One of the most lucrative jobs was creating concept or mood boards that communicate to buyers and others the main themes of collections.
"It was a great experience," she said. "That's why I put such an emphasis on teaching my students mood and concept boards.
"Being able to tell a story through image is a huge skill. It's very sought after.
One of the most surprising discoveries for her came when she worked for a big-name designer. One of his assistant designers would buy men's shirts from other lines.
Becker was charged with making exact-scale technical drawings of those shirts. Her drawings were faxed to Asia, where the shirts would be manufactured with the famous designer's label.
"This is the fashion industry's life-and-blood: taking an idea and appropriating it," she said. "There are not a lot of laws in fashion regarding copyright. In Europe there are, but not in the States."
Another copyright problem: Images of high-fashion clothes from runways are posted immediately on the Internet or in other media. Mega companies then make cheap knockoffs and get them in stores before the designer's originals become available.
"In some cases, they are shortening the traditional cycle of trends to the point where they are over before they begin," Becker said. "It's a breakneck business.
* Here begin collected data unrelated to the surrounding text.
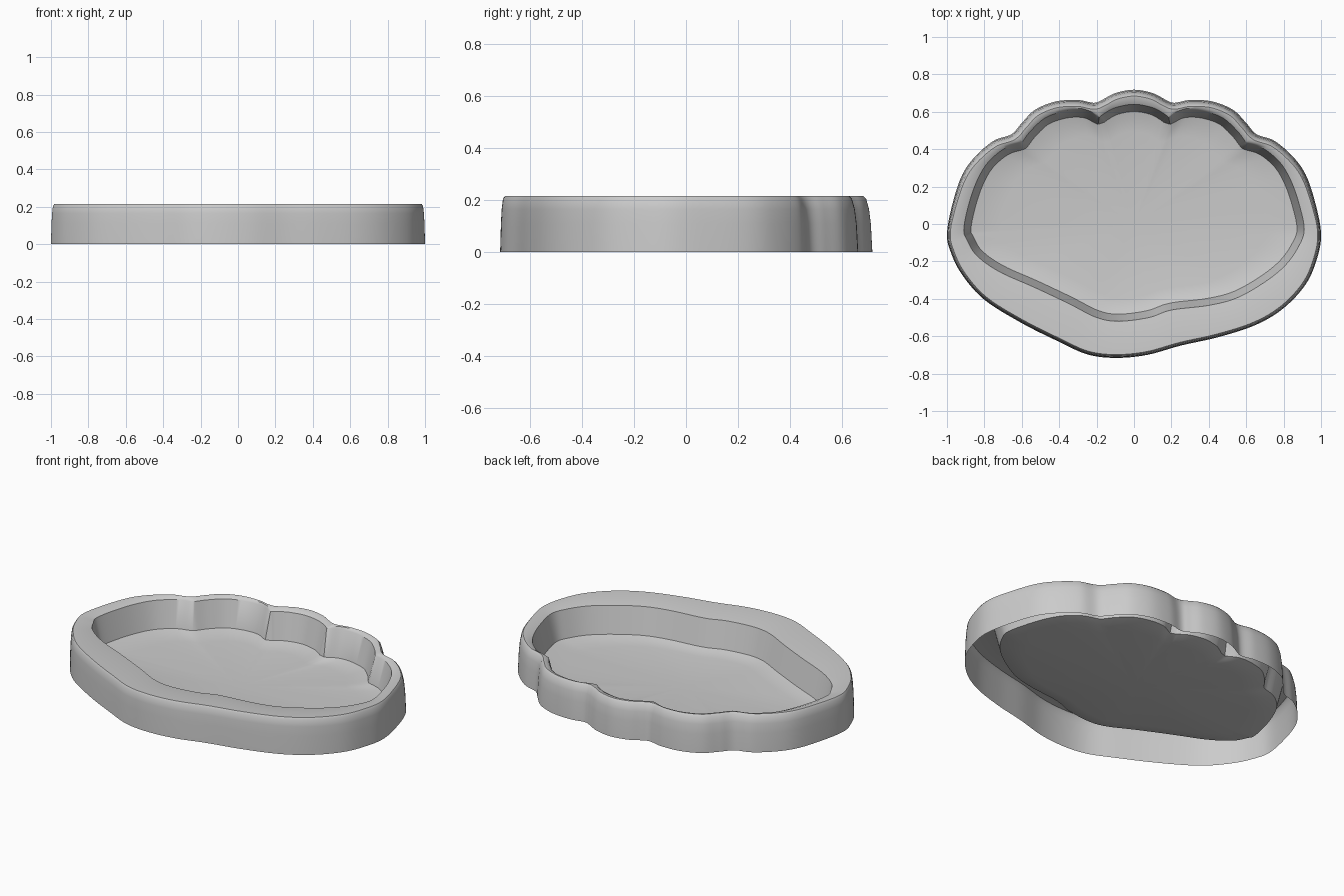
import bpy, bmesh, math
from mathutils import Vector

if "Cube" in bpy.data.objects:
    bpy.data.objects.remove(bpy.data.objects["Cube"])

# Half outlines of the scalloped back (centre lobe to widest point), mirrored in x
OUT_BACK = [(0, .718), (.1, .70), (.17, .664), (.215, .648), (.30, .663), (.42, .655), (.53, .61),
            (.60, .54), (.655, .48), (.75, .445), (.85, .36), (.92, .26), (.97, .11)]
IN_BACK = [(0, .64), (.1, .622), (.16, .59), (.185, .57), (.26, .605), (.36, .605), (.47, .57),
           (.55, .50), (.60, .435), (.69, .405), (.78, .33), (.84, .23), (.885, .10)]
# Asymmetric front, from the right side round to the left side
OUT_FRONT = [(1, -.05), (.98, -.18), (.92, -.32), (.80, -.45), (.65, -.54), (.45, -.605), (.25, -.65),
             (.07, -.70), (-.1, -.716), (-.25, -.697), (-.40, -.63), (-.60, -.53), (-.80, -.405),
             (-.92, -.27), (-.98, -.15), (-1, -.05)]
IN_FRONT = [(.91, -.03), (.88, -.12), (.81, -.22), (.70, -.31), (.55, -.395), (.40, -.435), (.20, -.46),
            (.08, -.50), (-.08, -.52), (-.2, -.50), (-.35, -.425), (-.53, -.34), (-.72, -.255),
            (-.84, -.17), (-.89, -.09), (-.91, -.03)]
STEPS = 6


def outline(back, front, sharp):
    """Closed smooth curve through the points, with corners at the sharp ones."""
    pts = [Vector(p) for p in back + front + [(-x, y) for x, y in back[:0:-1]]]
    n = len(pts)
    corners = {s % n for s in sharp} | {-s % n for s in sharp}
    ring = []
    for i in range(n):
        b, c = pts[i], pts[(i + 1) % n]
        a = b if i in corners else pts[i - 1]
        d = c if (i + 1) % n in corners else pts[(i + 2) % n]
        for k in range(STEPS):
            t = k / STEPS
            ring.append(0.5 * (2 * b + (c - a) * t + (2 * a - 5 * b + 4 * c - d) * t * t
                               + (3 * b - a - 3 * c + d) * t ** 3))
    return ring


def inset(ring, amount):
    """Move every point inwards; amount is a function of the point."""
    n, res = len(ring), []
    for i, p in enumerate(ring):
        t = (ring[(i + 1) % n] - ring[i - 1]).normalized()
        res.append(p + Vector((t.y, -t.x)) * amount(p))
    return res


def back_taper(front_amt, back_amt):
    return lambda p: front_amt + (back_amt - front_amt) * min(1, max(0, p.y / .5))


outer = outline(OUT_BACK, OUT_FRONT, [])
inner = outline(IN_BACK, IN_FRONT, [3, 8])
foot = inset(inner, lambda p: .038)
brow = inset(outer, back_taper(.018, .034))
middle = [a.lerp(b, .5) for a, b in zip(brow, inner)]

# Outer skirt, rounded rim dipping to the basin, basin wall and dished floor
rings = [(outer, 0),
         (inset(outer, back_taper(.003, .006)), .11),
         (inset(outer, back_taper(.006, .013)), .165),
         (inset(outer, back_taper(.011, .024)), .205),
         (brow, .215),
         (middle, .212),
         (inner, .200),
         (foot, .045),
         ([p * .93 for p in foot], .034),
         ([p * .82 for p in foot], .025)]

bm = bmesh.new()
loops = [[bm.verts.new((p.x, p.y, z)) for p in ring] for ring, z in rings]
for lo, hi in zip(loops, loops[1:]):
    for i in range(len(lo)):
        j = (i + 1) % len(lo)
        bm.faces.new((lo[j], lo[i], hi[i], hi[j]))
hub = bm.verts.new((0, 0, .022))
last = loops[-1]
for i in range(len(last)):
    bm.faces.new((last[(i + 1) % len(last)], last[i], hub))

mesh = bpy.data.meshes.new("shell_tray")
bm.to_mesh(mesh)
bm.free()
tray = bpy.data.objects.new("shell_tray", mesh)
bpy.context.collection.objects.link(tray)
bpy.context.view_layer.objects.active = tray
tray.select_set(True)
bpy.ops.object.shade_smooth_by_angle(angle=math.radians(35))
It's very fast.
"There are lots of incredibly fun things about it, too. I went to amazing parties and met wonderful people. There's definitely a glamorous side to it, but it's extremely stressful."
Middle of cornfields
As she worked as a freelancer, Becker also helped her mother make costumes for the plays she directed at a New Jersey high school.
After three years of doing that as well as teaching costume workshops, Becker was offered a position teaching art, drama and mass media at a private high school in Massachusetts.
She did that for five years, and during the summers also taught fashion design at the Rhode Island School of Design.
During that time she also began to date Hamilton. They married in 1998, lived for a year in Grand Rapids, Mich., and then moved here.
They have twin sons, Cameron and Simon, who will turn 6 later this month.
"Looking back at our time here I can't believe I was so concerned about what I would do as a costume-fashion designer in the middle of the cornfields," she said.
"But now I can work with people like Deke and Jennifer Allen and Tere and Jennifer, who are at the top of their game, who are so incredibly talented and renowned throughout the country.
"It takes a while to see that that exists here — and we get the added benefit of the quality of life that the Midwest offers."